§ **WORK TO COMPLETE**:
Restate word for word the lines of the records below, starting at the line that contains "for side, s" and ending at the line that contains "# Cross ornament with a flattened round stud", with both of those lines included and nothing else.

[Plain-text document sources]
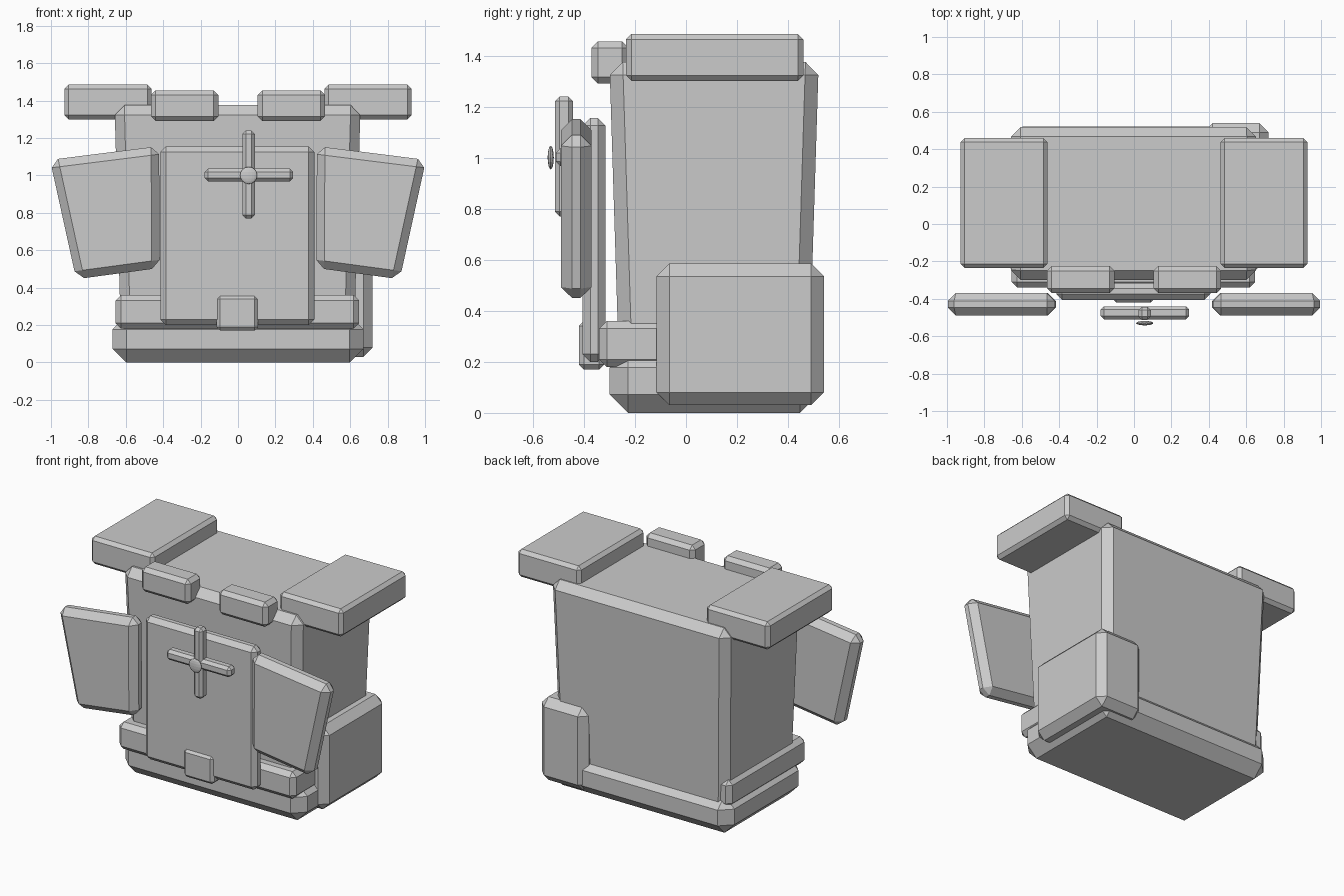
import bpy
import bmesh

if "Cube" in bpy.data.objects:
    bpy.data.objects.remove(bpy.data.objects["Cube"], do_unlink=True)

grey = bpy.data.materials.new("light_grey")
grey.use_nodes = True
grey.diffuse_color = (0.6, 0.6, 0.6, 1)
grey.node_tree.nodes["Principled BSDF"].inputs["Base Color"].default_value = (0.6, 0.6, 0.6, 1)


def add_part(name, bm, bevel=0):
    bmesh.ops.recalc_face_normals(bm, faces=bm.faces)
    mesh = bpy.data.meshes.new(name)
    bm.to_mesh(mesh)
    bm.free()
    mesh.materials.append(grey)
    obj = bpy.data.objects.new(name, mesh)
    bpy.context.collection.objects.link(obj)
    if bevel:
        mod = obj.modifiers.new("chamfer", "BEVEL")
        mod.width = bevel
        mod.segments = 1
        mod.limit_method = "NONE"
    return obj


def box(name, xs, ys, zs, bevel, taper=(0, 0)):
    """Chamfered box from its extents; taper pulls the bottom edges inwards."""
    bm = bmesh.new()
    bmesh.ops.create_cube(bm, size=2)
    for v in bm.verts:
        sx, sy, sz = v.co
        v.co = [(lo + hi + s * (hi - lo)) / 2 for s, (lo, hi) in zip((sx, sy, sz), (xs, ys, zs))]
        if sz < 0:
            v.co.x -= sx * taper[0]
            v.co.y -= sy * taper[1]
    return add_part(name, bm, bevel)


def plate(name, outline, y_front, y_back, bevel):
    """Chamfered slab extruded from an outline in the front plane."""
    bm = bmesh.new()
    face = bm.faces.new([bm.verts.new((x, y_front, z)) for x, z in outline])
    new = bmesh.ops.extrude_face_region(bm, geom=[face])["geom"]
    for v in new:
        if isinstance(v, bmesh.types.BMVert):
            v.co.y = y_back
    return add_part(name, bm, bevel)


# Main pack, base and surrounding strap
box("main_body", (-0.66, 0.655), (-0.30, 0.52), (0.10, 1.375), 0.052, (0.035, 0.04))
box("base", (-0.67, 0.67), (-0.30, 0.52), (0, 0.25), 0.073)
box("lower_strap", (-0.655, 0.648), (-0.34, 0.475), (0.18, 0.36), 0.03)

# Pouch on one side only
box("side_pouch", (0.37, 0.72), (-0.115, 0.54), (0.03, 0.585), 0.05)

# Front flap and its buckle
box("front_flap", (-0.415, 0.408), (-0.405, -0.315), (0.20, 1.155), 0.03)
box("buckle", (-0.115, 0.108), (-0.42, -0.32), (0.17, 0.36), 0.02)

# Paired parts
outline = [(1.005, 1.083), (0.422, 1.156), (0.418, 0.505), (0.865, 0.445)]
for side, s in (("right", -1), ("left", 1)):
    box(side + "_shoulder_block", sorted((s * 0.463, s * 0.928)), (-0.235, 0.46), (1.30, 1.485), 0.022)
    box(side + "_top_clasp", sorted((s * 0.105, s * 0.465)), (-0.37, -0.225), (1.29, 1.455), 0.025)
    plate(side + "_front_wing", [(s * x, z) for x, z in outline], -0.49, -0.37, 0.043)

# Cross ornament with a flattened round stud
box("cross_upright", (0.024, 0.09), (-0.513, -0.443), (0.77, 1.24), 0.018)
box("cross_bar", (-0.178, 0.295), (-0.51, -0.44), (0.967, 1.037), 0.018)
bm = bmesh.new()
bmesh.ops.create_uvsphere(bm, u_segments=16, v_segments=8, radius=1)
bmesh.ops.scale(bm, vec=(0.046, 0.012, 0.046), verts=bm.verts)
bmesh.ops.translate(bm, vec=(0.057, -0.53, 1.0), verts=bm.verts)
add_part("cross_stud", bm)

§ **RESPONSE TO THE EXERCISE**:
for side, s in (("right", -1), ("left", 1)):
    box(side + "_shoulder_block", sorted((s * 0.463, s * 0.928)), (-0.235, 0.46), (1.30, 1.485), 0.022)
    box(side + "_top_clasp", sorted((s * 0.105, s * 0.465)), (-0.37, -0.225), (1.29, 1.455), 0.025)
    plate(side + "_front_wing", [(s * x, z) for x, z in outline], -0.49, -0.37, 0.043)

# Cross ornament with a flattened round stud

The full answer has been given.